resilience starts with information
After Katrina, flood-prone New Orleans learns to live with water: official
NEW ORLEANS (Thomson Reuters Foundation) – On a gray afternoon, a city worker tends plants on an undulating plot of grass known as a “rain garden”. It’s strategically placed on the corner of two streets in Gentilly, a quiet residential district in northeast New Orleans.
The garden can absorb up to 89,000 gallons of rainwater, which it then releases gradually into the city’s drainage system, easing pressure on the network and reducing the risk of flooding.
It is one small example of the “green infrastructure” city authorities are planning much more of as part of New Orleans’ effort to boost its ability to cope with extreme weather and other impacts of climate change.
“Water is our existential threat,” Jeff Hebert, New Orleans’ chief resilience officer, told the Thomson Reuters Foundation. His office in City Hall is just across the street from the Mercedes-Benz Superdome, where thousands of…
Climate change: Scientists sad, frustrated as extreme weather becomes the new norm
Call it fatigue, call it frustration, but some of the best brains in the country are fed up.
Australia’s leading climate scientists joined their New Zealand counterparts in Canberra for a four-day conference last week, but dark clouds lingered over their discussions.
The theme of the conference was “Australasian weather, climate and oceans: past, present and future”.
And global warming was never far from the guests’ lips.

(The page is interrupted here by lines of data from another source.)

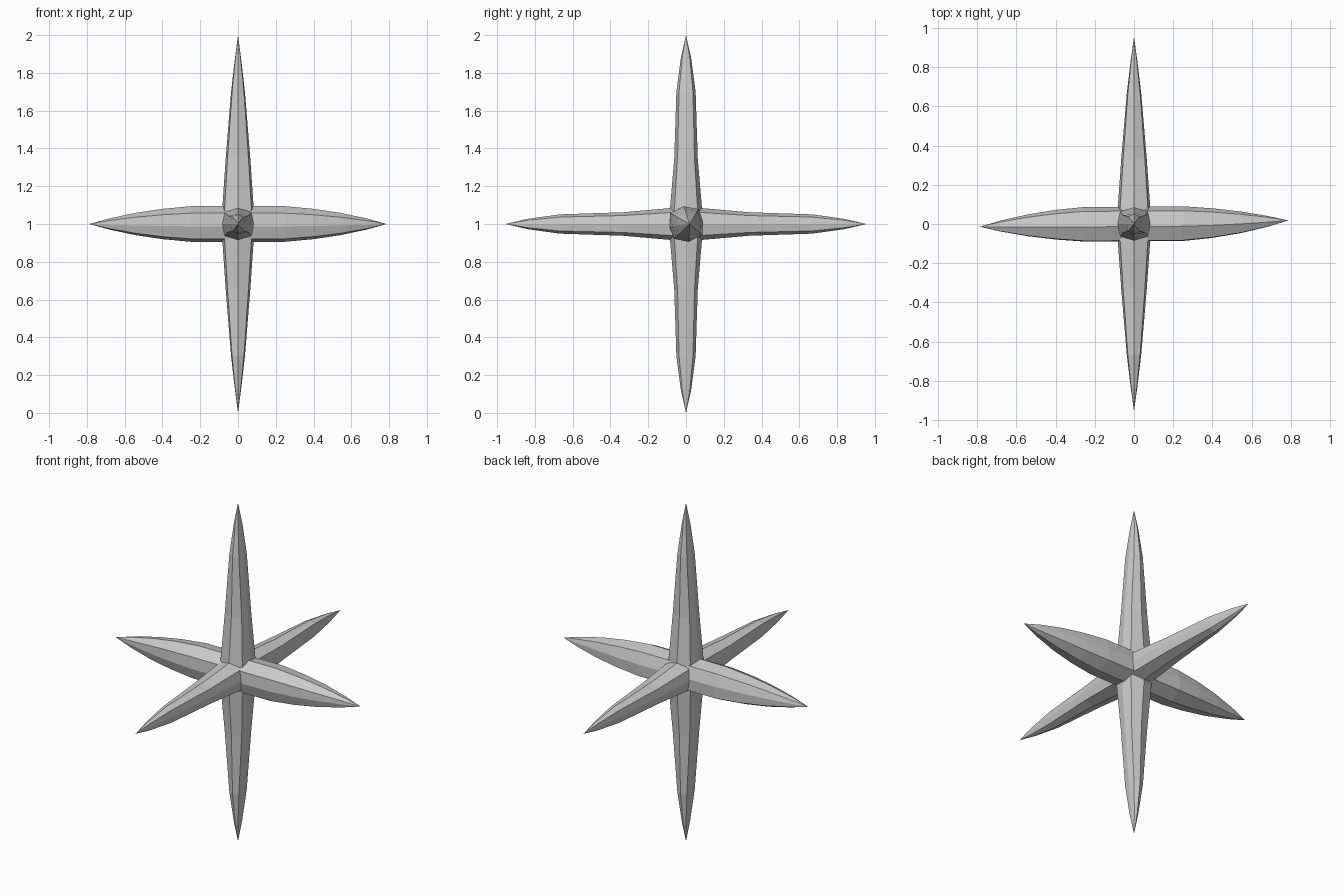
import bpy, bmesh
from math import radians
from mathutils import Vector, Matrix

if "Cube" in bpy.data.objects:
    bpy.data.objects.remove(bpy.data.objects["Cube"])

# Rounded-hexagon cross-section (side, depth), in unit radius
SECTION = [(0, 1), (.8, .72), (.94, 0), (.8, -.72),
           (0, -1), (-.8, -.72), (-.94, 0), (-.8, .72)]

# Rings: distance from centre, side radius, depth radius
LONG = [(0, .09, .09), (.09, .088, .084), (.35, .069, .062),
        (.70, .039, .051), (.88, .017, .027)]
SHORT = [(0, .095, .095), (.25, .095, .095), (.40, .081, .081),
         (.54, .060, .060), (.68, .030, .030)]


def spike(name, direction, depth, rings, length, twist=0, bend=0):
    """Tapered faceted spike from the centre along direction."""
    d, v = Vector(direction), Vector(depth)
    s = v.cross(d)
    rot = Matrix.Rotation(radians(twist), 3, d)
    centre = Vector((0, 0, 1))
    drift = Vector((0, bend, 0))
    bm = bmesh.new()
    loops = []
    for t, a, b in rings:
        base = centre + d * t + drift * (t / length) ** 2
        loops.append([bm.verts.new(base + rot @ (s * (x * a) + v * (y * b)))
                      for x, y in SECTION])
    n = len(SECTION)
    for lo, hi in zip(loops, loops[1:]):
        for i in range(n):
            j = (i + 1) % n
            bm.faces.new((lo[i], lo[j], hi[j], hi[i]))
    tip = bm.verts.new(centre + d * length + drift)
    for i in range(n):
        bm.faces.new((loops[-1][i], loops[-1][(i + 1) % n], tip))
    bm.faces.new(loops[0])
    bmesh.ops.recalc_face_normals(bm, faces=bm.faces)
    mesh = bpy.data.meshes.new(name)
    bm.to_mesh(mesh)
    bm.free()
    bpy.context.collection.objects.link(bpy.data.objects.new(name, mesh))


# Vertical pair
spike("top_spike", (0, 0, 1), (0, 1, 0), LONG, 1.0)
spike("bottom_spike", (0, 0, -1), (0, 1, 0), LONG, 1.0)

# Front and back pair, slightly shorter
MID = [(t * .955, a, b) for t, a, b in LONG]
spike("front_spike", (0, -1, 0), (0, 0, 1), MID, .955)
spike("back_spike", (0, 1, 0), (0, 0, 1), MID, .955)

# Left and right pair, shorter and fuller, tips bent a little
spike("right_spike", (1, 0, 0), (0, 0, 1), SHORT, .787, 8, .018)
spike("left_spike", (-1, 0, 0), (0, 0, 1), SHORT, .787, -8, -.014)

“There is definitely what you would call ‘climate fatigue’ on the part of scientists,” said Dr Andrew Glikson, from the Australian National University’s School of Archaeology and Anthropology….